Begin with the opening line of the records and extract each line through the one holding "flat outlines (the"; pictures are not part of the copy.

Collected data:
_ _ _ _ _

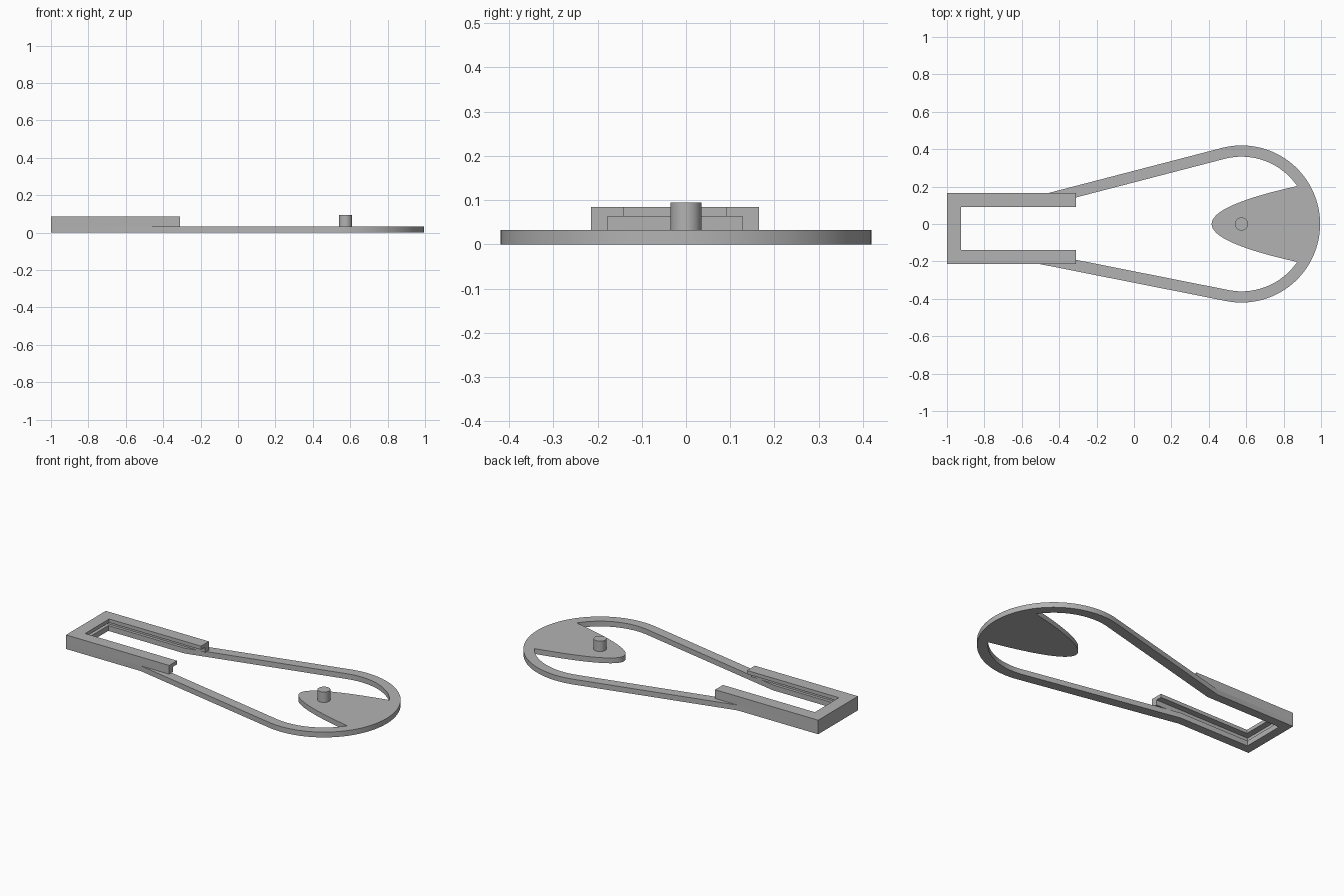
import bpy, bmesh
from math import sin, cos, radians, atan2, acos, hypot, sqrt

cube = bpy.data.objects.get("Cube")
if cube:
    bpy.data.objects.remove(cube, do_unlink=True)

GREY = (0.45, 0.45, 0.45, 1)
grey = bpy.data.materials.new("plain_grey")
grey.use_nodes = True
grey.diffuse_color = GREY
grey.node_tree.nodes["Principled BSDF"].inputs["Base Color"].default_value = GREY

# Main sizes
CX, R_OUT, R_IN = 0.575, 0.42, 0.36          # round end
BACK, FRONT, LOW, HIGH = -1.0, -0.31, -0.215, 0.165   # slotted bracket
PLATE, LIP, TOP = 0.032, 0.063, 0.085        # layer heights


def finish(obj):
    obj.data.materials.clear()
    obj.data.materials.append(grey)
    bpy.ops.object.select_all(action='DESELECT')
    obj.select_set(True)
    bpy.context.view_layer.objects.active = obj
    bpy.ops.object.shade_smooth_by_angle(angle=radians(30))


def slab(name, loops, z0, z1):
    """Extrude flat outlines (the later ones cut holes) from z0 to z1."""
    curve = bpy.data.curves.new(name + "_outline", 'CURVE')
    curve.dimensions = '2D'
    curve.fill_mode = 'BOTH'
    curve.extrude = (z1 - z0) / 2
    for loop in loops:
        spline = curve.splines.new('POLY')
        spline.points.add(len(loop) - 1)
        for point, (x, y) in zip(spline.points, loop):
            point.co = (x, y, 0, 1)
        spline.use_cyclic_u = True
    helper = bpy.data.objects.new(name + "_outline", curve)
    bpy.context.collection.objects.link(helper)
    graph = bpy.context.evaluated_depsgraph_get()
    mesh = bpy.data.meshes.new_from_object(helper.evaluated_get(graph))
    bpy.data.objects.remove(helper, do_unlink=True)
    bm = bmesh.new()
    bm.from_mesh(mesh)
    bmesh.ops.translate(bm, verts=bm.verts, vec=(0, 0, (z0 + z1) / 2))
    bmesh.ops.remove_doubles(bm, verts=bm.verts, dist=1e-5)
    bmesh.ops.recalc_face_normals(bm, faces=bm.faces)
    bm.to_mesh(mesh)
    bm.free()
    mesh.name = name
    obj = bpy.data.objects.new(name, mesh)
    bpy.context.collection.objects.link(obj)
    finish(obj)


def arc(radius, a0, a1, n):
    angles = [a0 + (a1 - a0) * i / n for i in range(n + 1)]
    return [(CX + radius * cos(a), radius * sin(a)) for a in angles]


def tangent(x, y, side):
    """Angle at which a line from (x, y) touches the outer circle."""
    dx = x - CX
    return atan2(y, dx) - side * acos(R_OUT / hypot(dx, y))


def arm_x(angle, y):
    """Where the inner edge of a tapering arm reaches y."""
    return CX + (R_IN - y * sin(angle)) / cos(angle)


def bracket(thick):
    """U-shaped outline, open towards +x."""
    return [(BACK, LOW), (FRONT, LOW), (FRONT, LOW + thick), (BACK + thick, LOW + thick),
            (BACK + thick, HIGH - thick), (FRONT, HIGH - thick), (FRONT, HIGH), (BACK, HIGH)]


# Base plate: bracket floor, tapering arms, round end and tongue
upper, lower = (-0.46, HIGH), (-0.5, LOW)
a_up, a_low = tangent(*upper, 1), tangent(*lower, -1)
outer = [(BACK, LOW), lower] + arc(R_OUT, a_low, a_up, 64) + [upper, (BACK, HIGH)]

ledge = 0.055
y_low, y_up = LOW + ledge, HIGH - ledge
tip, root = 0.415, 0.873
spread = 0.3
half = spread * sqrt(root - tip)
tongue = []
for i in range(-16, 17):
    y = half * i / 16
    tongue.append((tip + (y / spread) ** 2, y))
a_root = atan2(half, root - CX)
inner = [(BACK + ledge, y_low), (arm_x(a_low, y_low), y_low)]
inner += arc(R_IN, a_low, -a_root, 24)[:-1] + tongue + arc(R_IN, a_root, a_up, 24)[1:]
inner += [(arm_x(a_up, y_up), y_up), (BACK + ledge, y_up)]
slab("base_plate", [outer, inner], 0, PLATE)

# Bracket wall and overhanging lip
slab("bracket_wall", [bracket(0.037)], PLATE, LIP)
slab("bracket_lip", [bracket(0.075)], LIP, TOP)

# Pin on the tongue
bpy.ops.mesh.primitive_cylinder_add(vertices=48, radius=0.035, depth=0.095 - PLATE,
                                    location=(CX, 0, (0.095 + PLATE) / 2))
pin = bpy.context.object
pin.name = "tongue_pin"
finish(pin)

_ _ _ _ _

**EXERCISE OUTPUT:**
import bpy, bmesh
from math import sin, cos, radians, atan2, acos, hypot, sqrt

cube = bpy.data.objects.get("Cube")
if cube:
    bpy.data.objects.remove(cube, do_unlink=True)

GREY = (0.45, 0.45, 0.45, 1)
grey = bpy.data.materials.new("plain_grey")
grey.use_nodes = True
grey.diffuse_color = GREY
grey.node_tree.nodes["Principled BSDF"].inputs["Base Color"].default_value = GREY

# Main sizes
CX, R_OUT, R_IN = 0.575, 0.42, 0.36          # round end
BACK, FRONT, LOW, HIGH = -1.0, -0.31, -0.215, 0.165   # slotted bracket
PLATE, LIP, TOP = 0.032, 0.063, 0.085        # layer heights


def finish(obj):
    obj.data.materials.clear()
    obj.data.materials.append(grey)
    bpy.ops.object.select_all(action='DESELECT')
    obj.select_set(True)
    bpy.context.view_layer.objects.active = obj
    bpy.ops.object.shade_smooth_by_angle(angle=radians(30))


def slab(name, loops, z0, z1):
    """Extrude flat outlines (the later ones cut holes) from z0 to z1."""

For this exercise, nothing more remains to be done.